Professor Avery Holton Cited in Forbes Story on Health Communication Around Suicide and Gun Control
New research shows public health messages about preventing suicides involving firearms are more likely to be successful if they acknowledge the values and beliefs of gun owners. Forbes magazine delved into this important research and asked Professor Avery Holton to weigh in on how the findings affect communication about guns and suicide.
The study showed gun owners in rural areas who held more conservative political beliefs and more strongly supported gun rights were much more likely to consider temporarily restricting firearm access from someone at high risk for suicide if a public health message emphasized the importance of the Second Amendment and being a responsible gun owner.
Holton agreed with the researchers’ findings that health communication messages can never be “culture neutral.” As quoted in the story, he said:
“We can attempt to achieve neutrality on a number of levels, but we almost always have a form of existing or developed bias. Each of our cultural backgrounds drives how we see the world and act within it. Thusly, media messages or other messages cannot be culturally neutral because they are filtered through the cultures of individuals.” This is especially true with a polarizing issue such as firearms since political and religious beliefs, and media exposure, can affect individuals’ beliefs about gun safety, he said.
A strength of the study, Holton said, was its focus on rural populations’ attitudes since suicide rates are higher in rural areas.

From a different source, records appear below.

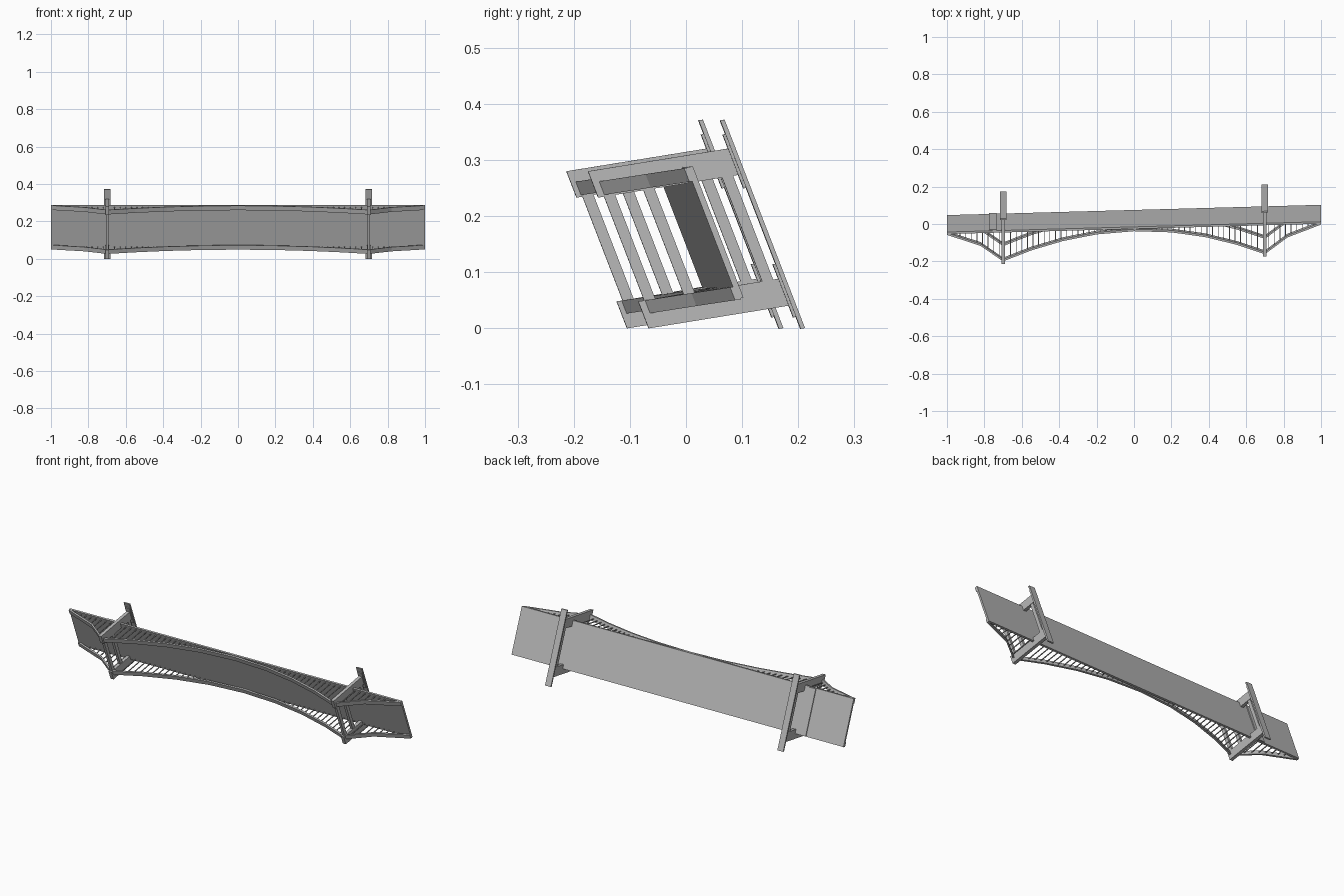
import bpy, bmesh
from mathutils import Vector

cube = bpy.data.objects.get("Cube")
if cube:
    bpy.data.objects.remove(cube)

grey = bpy.data.materials.new("concrete_grey")
grey.use_nodes = True
colour = (0.48, 0.48, 0.48, 1)
grey.diffuse_color = colour
grey.node_tree.nodes["Principled BSDF"].inputs["Base Color"].default_value = colour


# Skewed bridge frame: x along the span, u out of the roadway, h across it
def place(x, u, h):
    return Vector((x, 0.019 + 0.0275 * x - 0.386 * (h - 0.17) - 0.987 * u, h - 0.16 * u))


def add_box(bm, xs, us, hs):
    loft(bm, [(x, us) for x in xs], hs)


# Sweep a rectangular section along x; each station is (x, (u_low, u_high))
def loft(bm, stations, hs):
    rings = []
    for x, (lo, hi) in stations:
        corners = [(lo, hs[0]), (hi, hs[0]), (hi, hs[1]), (lo, hs[1])]
        rings.append([bm.verts.new(place(x, u, h)) for u, h in corners])
    for a, b in zip(rings, rings[1:]):
        for i in range(4):
            j = (i + 1) % 4
            bm.faces.new((a[i], a[j], b[j], b[i]))
    bm.faces.new(rings[0])
    bm.faces.new(rings[-1][::-1])


def finish(bm, name):
    bmesh.ops.recalc_face_normals(bm, faces=bm.faces)
    mesh = bpy.data.meshes.new(name)
    bm.to_mesh(mesh)
    bm.free()
    mesh.materials.append(grey)
    obj = bpy.data.objects.new(name, mesh)
    bpy.context.collection.objects.link(obj)


TOWER = 0.7
CABLE_TOP = 0.152
SIDES = {"right": (0.262, 0.286), "left": (0.051, 0.074)}
LEGS = {"right": (0.259, 0.306), "left": (0.026, 0.074)}
PADS = {"right": (0.235, 0.331), "left": (0.005, 0.1)}


# Height of the main cable above the roadway
def cable_height(x):
    x = abs(x)
    if x <= TOWER:
        return 0.008 + 0.144 * (x / TOWER) ** 2
    t = (1 - x) / (1 - TOWER)
    return CABLE_TOP * t - 0.11 * t * (1 - t)


# Roadway and the plate below it
bm = bmesh.new()
add_box(bm, (-1, 1), (-0.011, 0), (0.053, 0.287))
finish(bm, "deck")
bm = bmesh.new()
add_box(bm, (-0.775, -0.735), (-0.016, -0.01), (0.055, 0.285))
finish(bm, "deck_under_plate")

# Towers: legs, pads, cross beams and base plate
for end, cx in (("east", TOWER), ("west", -TOWER)):
    for side in LEGS:
        bm = bmesh.new()
        add_box(bm, (cx - 0.009, cx + 0.009), (-0.096, 0.1627), LEGS[side])
        finish(bm, f"{end}_{side}_leg")
        bm = bmesh.new()
        add_box(bm, (cx - 0.014, cx + 0.014), (-0.096, -0.09), PADS[side])
        finish(bm, f"{end}_{side}_pad")
    bm = bmesh.new()
    for u in (0.142, 0.071, -0.071):
        add_box(bm, (cx - 0.007, cx + 0.007), (u - 0.01, u + 0.01), (0.07, 0.262))
    finish(bm, f"{end}_cross_beams")
    bm = bmesh.new()
    add_box(bm, (cx - 0.0175, cx + 0.0175), (-0.103, -0.095), (-0.016, 0.3555))
    finish(bm, f"{end}_base_plate")

# Main cables and hangers
stops = [0, 0.2, 0.38, 0.55, TOWER, 0.82, 1]
stops = [-x for x in stops[:0:-1]] + stops
for side, hs in SIDES.items():
    bm = bmesh.new()
    loft(bm, [(x, (cable_height(x) - 0.006, cable_height(x) + 0.005)) for x in stops], hs)
    finish(bm, f"{side}_cable")
    bm = bmesh.new()
    mid = sum(hs) / 2
    for i in range(-32, 33):
        x = i * 0.03
        if abs(abs(x) - TOWER) > 0.012:
            add_box(bm, (x - 0.002, x + 0.002), (-0.002, cable_height(x)), (mid - 0.002, mid + 0.002))
    finish(bm, f"{side}_hangers")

The study is an interesting, important step in tailoring public health messages to be more effective, he said, because the authors are exploring “how particular cultural cues can be used for particular audiences to potentially reduce suicide or, at the very least, access to guns during times of suicidal thought.”
Holton noted that research over the past decade has revealed how much more relatable narratives are than summaries of facts.
“In other words, we tend to understand information better when it's provided through a story we can relate to,” he said. “Relatability can play a big role when trying to help people understand, process and positively act on health information.”